Collected data entries:
_ _ _
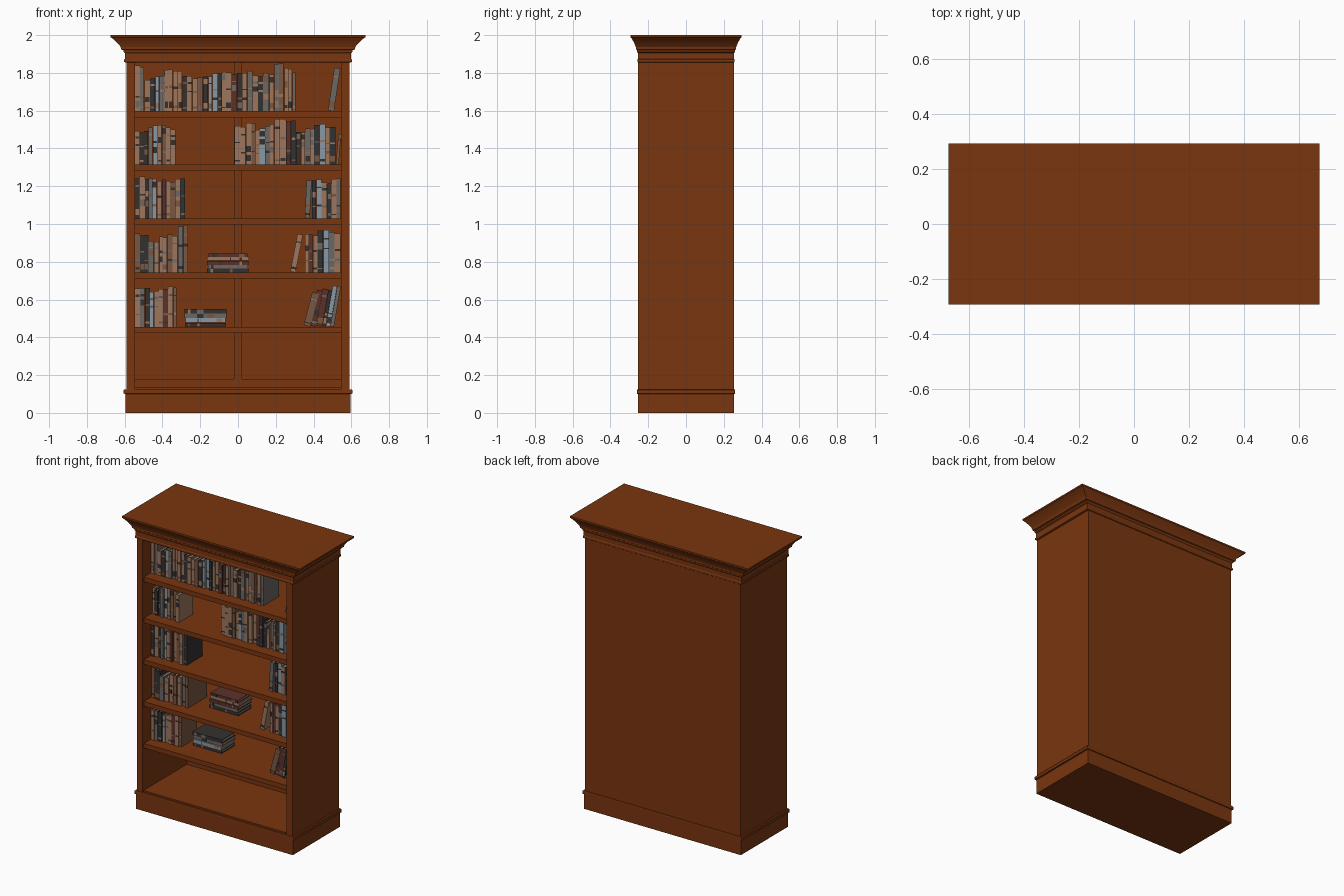
import bpy, bmesh, random
from mathutils import Matrix, Vector

if "Cube" in bpy.data.objects:
    bpy.data.objects.remove(bpy.data.objects["Cube"])

random.seed(7)

def material(name, rgb):
    m = bpy.data.materials.new(name)
    m.diffuse_color = [(c / 255 / 12.92 if c < 11 else ((c / 255 + 0.055) / 1.055) ** 2.4) for c in rgb] + [1]
    m.use_nodes = True
    m.node_tree.nodes["Principled BSDF"].inputs["Base Color"].default_value = m.diffuse_color
    return m

WOOD = material("wood", (122, 54, 15))
BOOK_MATS = [material("tan", (158, 118, 92)), material("grey", (108, 104, 100)),
             material("pale_blue", (138, 152, 164)), material("charcoal", (52, 48, 48)),
             material("maroon", (92, 48, 42)), material("brown", (122, 86, 64)),
             material("pages", (150, 132, 114))]
KEY = {c: i for i, c in enumerate("tgbcmnp")}

def finish(name, bm, mats):
    bmesh.ops.recalc_face_normals(bm, faces=bm.faces)
    me = bpy.data.meshes.new(name)
    bm.to_mesh(me)
    bm.free()
    for m in mats:
        me.materials.append(m)
    ob = bpy.data.objects.new(name, me)
    bpy.context.collection.objects.link(ob)
    return ob

def add_box(bm, lo, hi, mat=0, xf=Matrix()):
    lo, hi = Vector(lo), Vector(hi)
    m = xf @ Matrix.Translation((lo + hi) / 2) @ Matrix.Diagonal((*(hi - lo), 1))
    r = bmesh.ops.create_cube(bm, size=1, matrix=m)
    for f in {f for v in r["verts"] for f in v.link_faces}:
        f.material_index = mat

def box(name, lo, hi):
    bm = bmesh.new()
    add_box(bm, lo, hi)
    return finish(name, bm, [WOOD])

def moulding(name, hx, hy, profile):
    """Stack of rectangles following (z, offset); the depth grows half as fast."""
    bm = bmesh.new()
    rings = [[bm.verts.new((sx * (hx + o), sy * (hy + o / 2), z))
              for sx, sy in ((-1, -1), (1, -1), (1, 1), (-1, 1))] for z, o in profile]
    for a, b in zip(rings, rings[1:]):
        for i in range(4):
            bm.faces.new((a[i], a[(i + 1) % 4], b[(i + 1) % 4], b[i]))
    bm.faces.new(rings[0])
    bm.faces.new(rings[-1])
    return finish(name, bm, [WOOD])

# Case: plinth, crown, sides, back with raised frame
moulding("plinth", 0.595, 0.255, [(0, 0), (0.1, 0), (0.102, 0.01), (0.12, 0.01), (0.125, 0.006)])
moulding("crown", 0.595, 0.253,
         [(1.855, 0), (1.858, 0.008), (1.87, 0.008), (1.874, 0.003), (1.905, 0.003), (1.91, 0.01),
          (1.92, 0.012), (1.924, 0.024), (1.937, 0.026), (1.943, 0.03), (1.955, 0.04),
          (1.97, 0.055), (1.985, 0.073), (1.989, 0.081), (2.0, 0.081)])
for side, s in (("left", -1), ("right", 1)):
    x = sorted((s * 0.546, s * 0.591))
    box(side + "_side", (x[0], -0.253, 0.12), (x[1], 0.253, 1.86))
box("back_panel", (-0.55, 0.235, 0.12), (0.55, 0.253, 1.86))
box("back_stile", (-0.02, 0.225, 0.13), (0.02, 0.24, 1.86))
box("back_rail", (-0.548, 0.225, 0.13), (0.548, 0.24, 0.18))
box("case_floor", (-0.548, -0.245, 0.11), (0.548, 0.24, 0.135))

# Shelves
SHELVES = [0.456, 0.743, 1.03, 1.315, 1.597]
for i, z in enumerate(SHELVES):
    box(f"shelf_{i + 1}", (-0.548, -0.24, z - 0.032), (0.548, 0.236, z))

def add_book(bm, w, h, d, col, xf):
    """Upright book, spine at -y, right edge at x = 0."""
    t = min(0.004, w * 0.2)
    add_box(bm, (-w, 0, 0), (-w + t, d, h), col, xf)
    add_box(bm, (-t, 0, 0), (0, d, h), col, xf)
    add_box(bm, (-w + t, 0, 0), (-t, t, h), col, xf)
    add_box(bm, (-w + t, t, 0.003), (-t, d - 0.005, h - 0.004), KEY["p"], xf)
    # Spine labels and bands
    for f in random.sample((0.08, 0.3, 0.55, 0.78), 2):
        c = random.choice([k for k in (0, 1, 3, 3, 5) if k != col])
        add_box(bm, (-w + 0.001, -0.0015, h * f),
                (-0.001, 0.001, h * (f + random.choice((0.03, 0.06, 0.15)))), c, xf)

def book_row(name, x0, x1, z, cols, heights, lean=0):
    bm = bmesh.new()
    n = len(cols)
    ws = [random.uniform(0.75, 1.25) for _ in cols]
    k = (x1 - x0) / sum(ws)
    x = x0
    for i, (c, w) in enumerate(zip(cols, ws)):
        x += w * k
        h = heights[i * len(heights) // n] + random.uniform(-0.008, 0.006)
        xf = (Matrix.Translation((x, -0.16 + random.uniform(-0.01, 0.012), z))
              @ Matrix.Rotation(lean, 4, "Y"))
        add_book(bm, w * k - 0.001, h, h * 0.82, KEY[c], xf)
    finish(name, bm, BOOK_MATS)

# Top shelf
z = SHELVES[4]
book_row("books_top_first", -0.545, -0.497, z, "tg", [0.24])
book_row("books_top_main", -0.495, 0.19, z, "tcbgttttcttncbbcttmctgtcgt",
         [0.17, 0.19, 0.22, 0.22, 0.19, 0.18, 0.19, 0.2, 0.21, 0.2, 0.21, 0.19, 0.2])
book_row("books_top_tall", 0.192, 0.242, z, "gn", [0.25])
book_row("books_top_end", 0.244, 0.305, z, "ttg", [0.23, 0.21])
book_row("book_top_leaning", 0.475, 0.508, z, "g", [0.236], 0.15)
# Fourth shelf
z = SHELVES[3]
book_row("books_fourth_left", -0.545, -0.33, z, "tccgbtntt", [0.175, 0.2, 0.21, 0.19])
book_row("books_fourth_main", -0.02, 0.19, z, "tttntbgt", [0.2, 0.215, 0.19, 0.21])
book_row("books_fourth_tall", 0.192, 0.305, z, "ttmc", [0.245, 0.235])
book_row("books_fourth_right", 0.307, 0.515, z, "ctgtcbtc", [0.17, 0.19, 0.21, 0.2])
book_row("book_fourth_leaning", 0.517, 0.533, z, "n", [0.165], 0.08)
# Third shelf
z = SHELVES[2]
book_row("books_third_left", -0.545, -0.28, z, "ctcgbtmtntc", [0.215, 0.215, 0.2, 0.2, 0.21])
book_row("books_third_leaning", 0.352, 0.38, z, "g", [0.205], 0.05)
book_row("books_third_right", 0.392, 0.543, z, "cbtctg", [0.2, 0.19, 0.21])
# Second shelf
z = SHELVES[1]
book_row("books_second_left", -0.545, -0.32, z, "nccgtttnt", [0.2, 0.17, 0.19, 0.2])
book_row("books_second_tall", -0.318, -0.265, z, "gn", [0.25])
book_row("book_second_leaning", 0.275, 0.305, z, "t", [0.21], 0.19)
book_row("books_second_right", 0.355, 0.543, z, "tmtcbgt", [0.2, 0.22, 0.21])
# First shelf
z = SHELVES[0]
book_row("books_first_left", -0.545, -0.325, z, "tgcbttmtn", [0.2, 0.185, 0.2, 0.215])
book_row("book_first_leaning", 0.345, 0.382, z, "n", [0.185], 0.26)
book_row("books_first_right", 0.384, 0.508, z, "mmcbg", [0.2, 0.215], 0.17)

def book_stack(name, x0, x1, y, z, cols, thick):
    bm = bmesh.new()
    for c in cols:
        # A book on its side, its spine facing front
        L, t = (x1 - x0) * random.uniform(0.92, 1.0), thick * random.uniform(0.85, 1.1)
        xf = (Matrix.Translation(((x0 + x1) / 2 - L / 2, y + random.uniform(-0.005, 0.005), z + t))
              @ Matrix(((0, 0, 1, 0), (0, 1, 0, 0), (1, 0, 0, 0), (0, 0, 0, 1))))
        add_book(bm, t - 0.0005, L, 0.145, KEY[c], xf)
        z += t
    finish(name, bm, BOOK_MATS)

# Flat stacks
book_stack("stack_second_shelf", -0.165, 0.058, -0.075, SHELVES[1], "cgmtm", 0.0205)
book_stack("stack_first_shelf", -0.285, -0.06, -0.085, SHELVES[0], "cbgc", 0.0235)
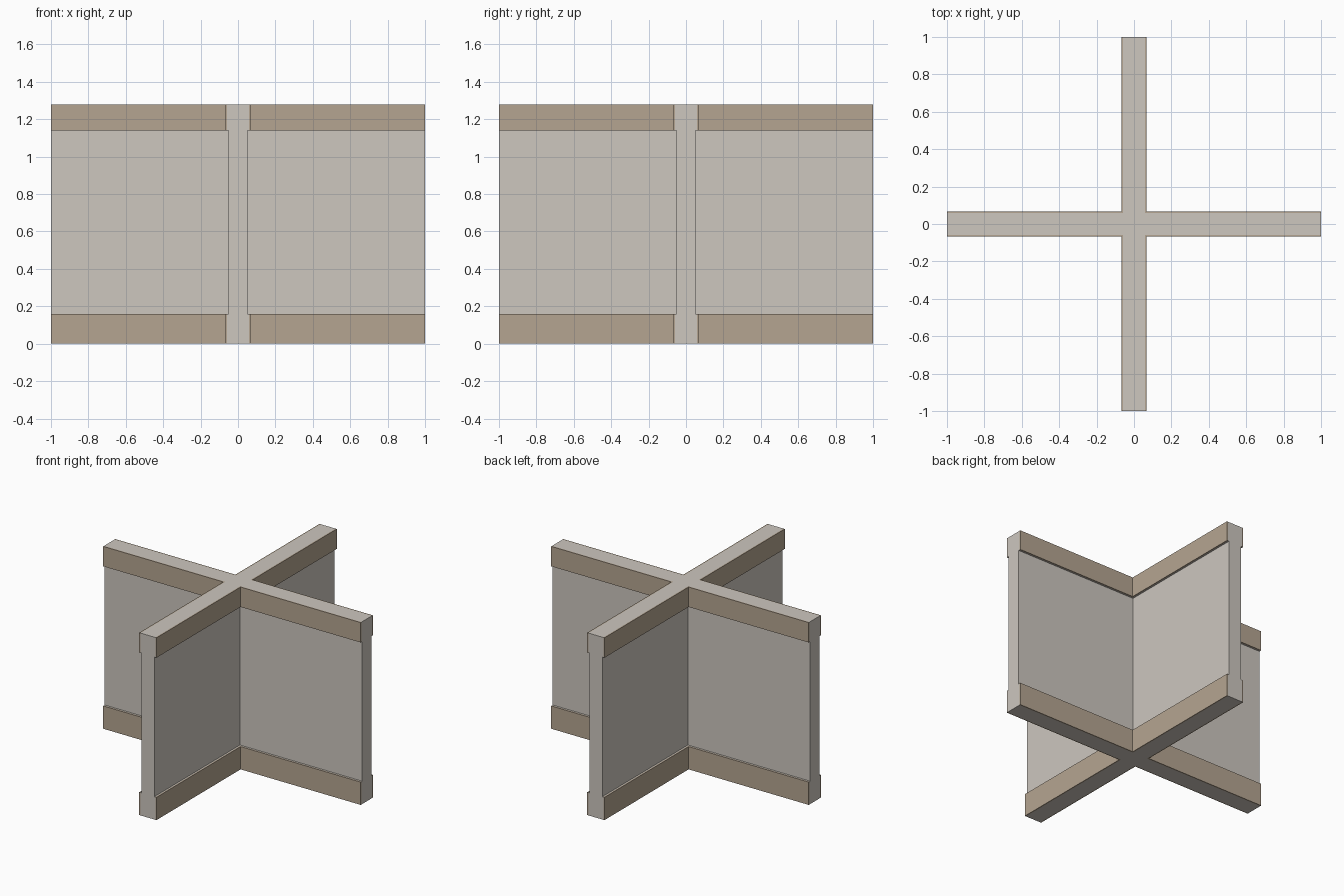
import bpy
import bmesh

if "Cube" in bpy.data.objects:
    bpy.data.objects.remove(bpy.data.objects["Cube"])

HALF = 1.0        # arm length from the centre
WALL = 0.05       # half thickness of the thin wall
BLOCK = 0.058     # half thickness of the wall behind the trim
TRIM = 0.067      # half thickness including the trim
Z_BASE, Z_TOP, HEIGHT = 0.16, 1.14, 1.28


def material(name, rgb):
    mat = bpy.data.materials.new(name)
    mat.diffuse_color = (*rgb, 1.0)
    mat.use_nodes = True
    mat.node_tree.nodes["Principled BSDF"].inputs["Base Color"].default_value = mat.diffuse_color
    return mat


plaster = material("warm grey plaster", (0.610, 0.571, 0.521))
wood = material("tan trim", (0.462, 0.376, 0.283))


def finish(name, bm, mat):
    bmesh.ops.recalc_face_normals(bm, faces=bm.faces)
    mesh = bpy.data.meshes.new(name)
    bm.to_mesh(mesh)
    bm.free()
    mesh.materials.append(mat)
    obj = bpy.data.objects.new(name, mesh)
    bpy.context.collection.objects.link(obj)


def cross(t):
    """Plus-shaped outline, anticlockwise, three points per quadrant."""
    points = []
    x_dir = [(HALF, -t), (HALF, t), (t, t)]
    for turn in range(4):
        points += x_dir
        x_dir = [(-y, x) for x, y in x_dir]
    return points


# Crossing walls: plus-shaped outline stepped out behind the top and base trim
bm = bmesh.new()
levels = [(0, BLOCK), (Z_BASE, BLOCK), (Z_BASE, WALL),
          (Z_TOP, WALL), (Z_TOP, BLOCK), (HEIGHT, BLOCK)]
rings = [[bm.verts.new((x, y, z)) for x, y in cross(t)] for z, t in levels]
for k, (low, high) in enumerate(zip(rings, rings[1:])):
    ledge = levels[k][0] == levels[k + 1][0]
    for i in range(12):
        if ledge and i % 3 == 0:      # arm ends stay flush
            continue
        j = (i + 1) % 12
        bm.faces.new((low[i], low[j], high[j], high[i]))
bm.faces.new(rings[0][::-1])
bm.faces.new(rings[-1])
finish("crossing_walls", bm, plaster)


# Trim: an L-shaped strip in each of the four inner corners
def trim(name, z0, z1):
    bm = bmesh.new()
    outline = [(BLOCK, BLOCK), (HALF, BLOCK), (HALF, TRIM),
               (TRIM, TRIM), (TRIM, HALF), (BLOCK, HALF)]
    for turn in range(4):
        face = bm.faces.new([bm.verts.new((x, y, z0)) for x, y in outline])
        top = bmesh.ops.extrude_face_region(bm, geom=[face], use_keep_orig=True)
        moved = [g for g in top["geom"] if isinstance(g, bmesh.types.BMVert)]
        bmesh.ops.translate(bm, verts=moved, vec=(0, 0, z1 - z0))
        outline = [(-y, x) for x, y in outline]
    finish(name, bm, wood)


trim("base_trim", 0, Z_BASE)
trim("top_trim", Z_TOP, HEIGHT)
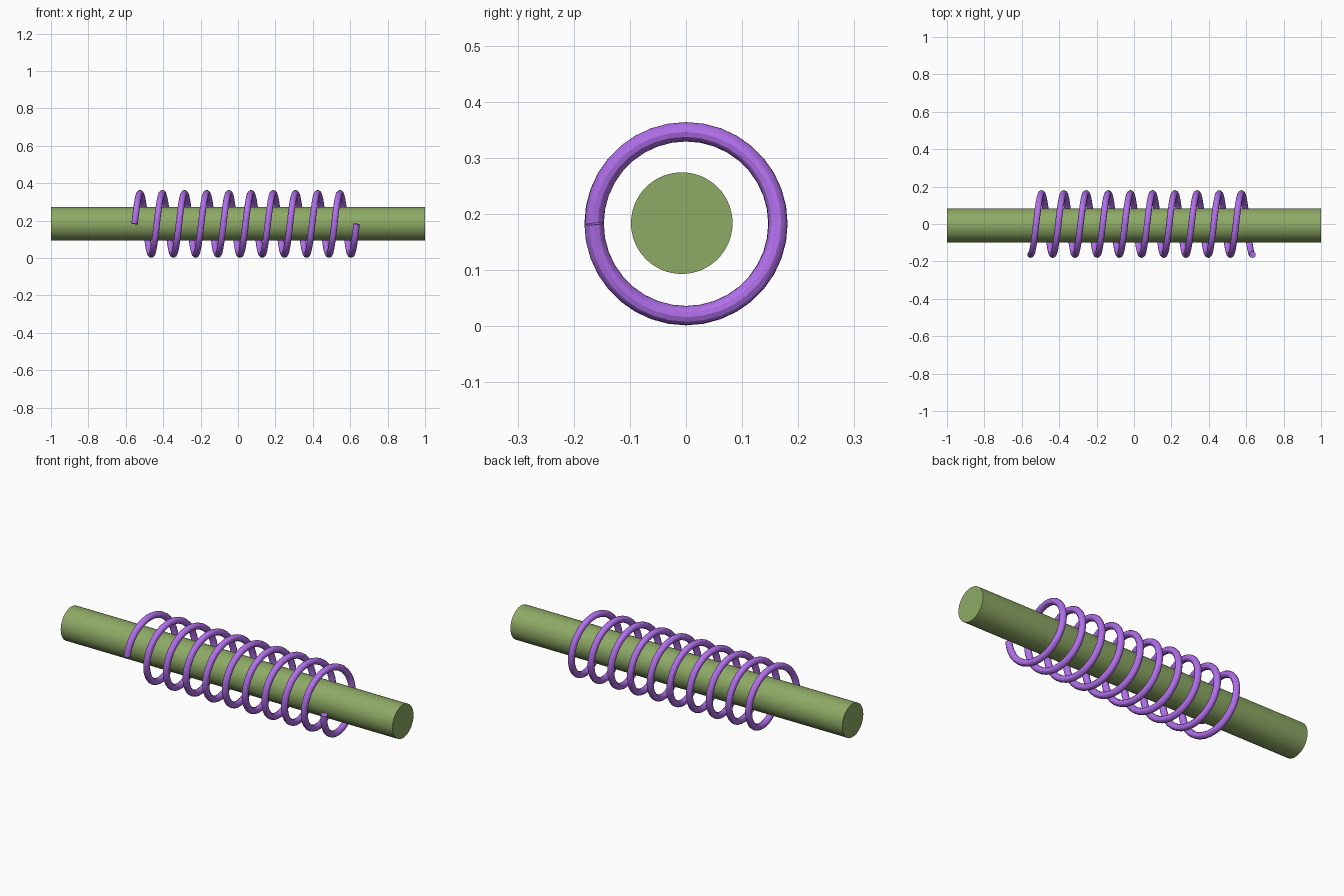
import bpy
import math

if "Cube" in bpy.data.objects:
    bpy.data.objects.remove(bpy.data.objects["Cube"])


def colour(obj, name, rgba):
    mat = bpy.data.materials.new(name)
    mat.diffuse_color = rgba
    mat.use_nodes = True
    mat.node_tree.nodes["Principled BSDF"].inputs["Base Color"].default_value = mat.diffuse_color
    obj.data.materials.append(mat)


AXIS_Z = 0.1825

# Straight rod along x
bpy.ops.mesh.primitive_cylinder_add(vertices=64, radius=0.0905, depth=2,
                                    location=(0, -0.0075, AXIS_Z + 0.001),
                                    rotation=(0, math.pi / 2, 0))
rod = bpy.context.object
rod.name = "rod"
bpy.ops.object.shade_smooth_by_angle()
colour(rod, "green", (0.27, 0.40, 0.13, 1))

# Spring wire: ten turns, starting and ending at the front of the rod
START, PITCH, TURNS, STEPS = -0.553, 0.1187, 10, 36
RADIUS, WIRE = 0.1638, 0.0173
curve = bpy.data.curves.new("spring", 'CURVE')
curve.dimensions = '3D'
curve.bevel_depth = WIRE
curve.bevel_resolution = 4
curve.use_fill_caps = True
spline = curve.splines.new('POLY')
spline.points.add(TURNS * STEPS)
for i, p in enumerate(spline.points):
    a = 2 * math.pi * i / STEPS
    p.co = (START + PITCH * i / STEPS,
            -RADIUS * math.cos(a), AXIS_Z + RADIUS * math.sin(a), 1)
spring = bpy.data.objects.new("spring", curve)
bpy.context.collection.objects.link(spring)
colour(spring, "purple", (0.44, 0.16, 0.83, 1))

# Turn the wire into a mesh with crisp end caps
bpy.ops.object.select_all(action='DESELECT')
spring.select_set(True)
bpy.context.view_layer.objects.active = spring
bpy.ops.object.convert(target='MESH')
bpy.ops.object.shade_smooth_by_angle()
_ _ _
> _Work instructions_
Repeat exactly the lines from the start of the entries down to the line with "m.use_nodes = True", keeping both ends but none of the pictures.

> _Response below_
import bpy, bmesh, random
from mathutils import Matrix, Vector

if "Cube" in bpy.data.objects:
    bpy.data.objects.remove(bpy.data.objects["Cube"])

random.seed(7)

def material(name, rgb):
    m = bpy.data.materials.new(name)
    m.diffuse_color = [(c / 255 / 12.92 if c < 11 else ((c / 255 + 0.055) / 1.055) ** 2.4) for c in rgb] + [1]
    m.use_nodes = True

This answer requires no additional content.